That prediction appears to be accurate, as the tempo of FARC activity appears to be increasing.
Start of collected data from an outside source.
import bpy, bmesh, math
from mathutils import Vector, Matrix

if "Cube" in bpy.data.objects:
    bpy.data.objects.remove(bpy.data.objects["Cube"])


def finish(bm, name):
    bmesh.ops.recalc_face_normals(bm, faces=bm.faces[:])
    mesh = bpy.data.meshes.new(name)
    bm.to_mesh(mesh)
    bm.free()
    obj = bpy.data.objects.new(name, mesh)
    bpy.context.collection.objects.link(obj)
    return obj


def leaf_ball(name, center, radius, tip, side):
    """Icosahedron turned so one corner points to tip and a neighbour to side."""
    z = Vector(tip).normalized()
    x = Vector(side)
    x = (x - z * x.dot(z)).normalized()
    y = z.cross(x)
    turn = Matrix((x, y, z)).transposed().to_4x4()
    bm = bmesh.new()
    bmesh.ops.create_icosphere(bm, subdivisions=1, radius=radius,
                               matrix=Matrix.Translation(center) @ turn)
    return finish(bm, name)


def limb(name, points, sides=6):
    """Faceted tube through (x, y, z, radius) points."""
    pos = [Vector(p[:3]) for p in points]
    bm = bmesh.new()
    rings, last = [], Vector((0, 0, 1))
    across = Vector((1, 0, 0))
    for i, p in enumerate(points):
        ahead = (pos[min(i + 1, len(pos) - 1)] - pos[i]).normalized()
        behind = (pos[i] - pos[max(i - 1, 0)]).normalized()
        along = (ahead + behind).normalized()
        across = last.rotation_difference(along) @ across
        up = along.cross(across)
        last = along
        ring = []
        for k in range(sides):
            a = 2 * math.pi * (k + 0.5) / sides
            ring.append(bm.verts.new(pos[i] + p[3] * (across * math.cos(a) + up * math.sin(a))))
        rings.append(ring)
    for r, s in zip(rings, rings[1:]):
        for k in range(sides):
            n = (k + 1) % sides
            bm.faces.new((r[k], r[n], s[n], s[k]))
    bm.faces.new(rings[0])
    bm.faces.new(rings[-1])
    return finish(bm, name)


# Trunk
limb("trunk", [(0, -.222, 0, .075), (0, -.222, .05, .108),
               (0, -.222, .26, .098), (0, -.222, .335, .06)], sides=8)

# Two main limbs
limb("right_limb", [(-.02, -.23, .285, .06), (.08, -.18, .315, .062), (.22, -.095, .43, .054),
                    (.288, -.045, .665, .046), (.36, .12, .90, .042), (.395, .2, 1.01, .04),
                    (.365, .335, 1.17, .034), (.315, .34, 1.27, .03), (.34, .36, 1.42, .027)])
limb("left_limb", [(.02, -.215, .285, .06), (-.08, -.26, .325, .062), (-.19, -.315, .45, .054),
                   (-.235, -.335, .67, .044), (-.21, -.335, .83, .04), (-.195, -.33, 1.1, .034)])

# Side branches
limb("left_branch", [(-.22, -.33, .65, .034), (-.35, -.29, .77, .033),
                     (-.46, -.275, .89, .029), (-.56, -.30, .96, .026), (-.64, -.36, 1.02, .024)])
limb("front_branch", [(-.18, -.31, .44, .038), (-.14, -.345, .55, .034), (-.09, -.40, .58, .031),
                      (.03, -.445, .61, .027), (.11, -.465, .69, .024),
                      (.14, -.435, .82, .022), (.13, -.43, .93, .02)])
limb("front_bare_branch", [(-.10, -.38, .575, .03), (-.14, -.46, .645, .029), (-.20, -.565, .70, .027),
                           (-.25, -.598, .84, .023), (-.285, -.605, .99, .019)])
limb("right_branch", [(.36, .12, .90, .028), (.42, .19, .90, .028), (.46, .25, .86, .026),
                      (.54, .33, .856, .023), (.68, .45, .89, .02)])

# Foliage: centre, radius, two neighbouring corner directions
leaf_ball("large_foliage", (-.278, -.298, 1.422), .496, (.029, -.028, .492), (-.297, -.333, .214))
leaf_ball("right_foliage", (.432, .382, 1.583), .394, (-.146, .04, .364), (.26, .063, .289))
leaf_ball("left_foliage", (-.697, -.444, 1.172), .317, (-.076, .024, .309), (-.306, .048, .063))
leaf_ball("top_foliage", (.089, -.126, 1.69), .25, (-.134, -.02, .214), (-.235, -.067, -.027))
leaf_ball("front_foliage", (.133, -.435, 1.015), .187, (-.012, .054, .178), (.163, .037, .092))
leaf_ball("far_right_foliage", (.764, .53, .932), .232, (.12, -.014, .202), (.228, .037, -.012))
Since the announcement of Marulanda’s death and Cano’s succession, the FARC have carried out the following attacks on both military and civilian targets.
Attacks with explosives in Norte de Santander department shut down the Caño Limón-Coveñas oil pipeline.
Four attacks with explosives in Bogotá, including one in a police station in the Suba neighborhood in the city’s northwest.
Combat forces displacements in Zaragoza, Antioquia.
Attacks on electric power pylons, trains transporting coal, and burning of trucks at roadblocks in La Guajira department.
An ambush on a police patrol near the border between Valle del Cauca and Quindío departments.
Army patrols killed by landmines in Antioquia and Quindío.
Attacks with explosives on police stations in Granada and Tarazá, Antioquia.
Attack with explosives on a police station in Caguán, Huila.
Attacks on electric power pylons in Patía, Cauca.
Five attacks on civilians and military personnel in Buenaventura, Valle del Cauca.
An attack on a helicopter in Puerto Guzmán, Putumayo.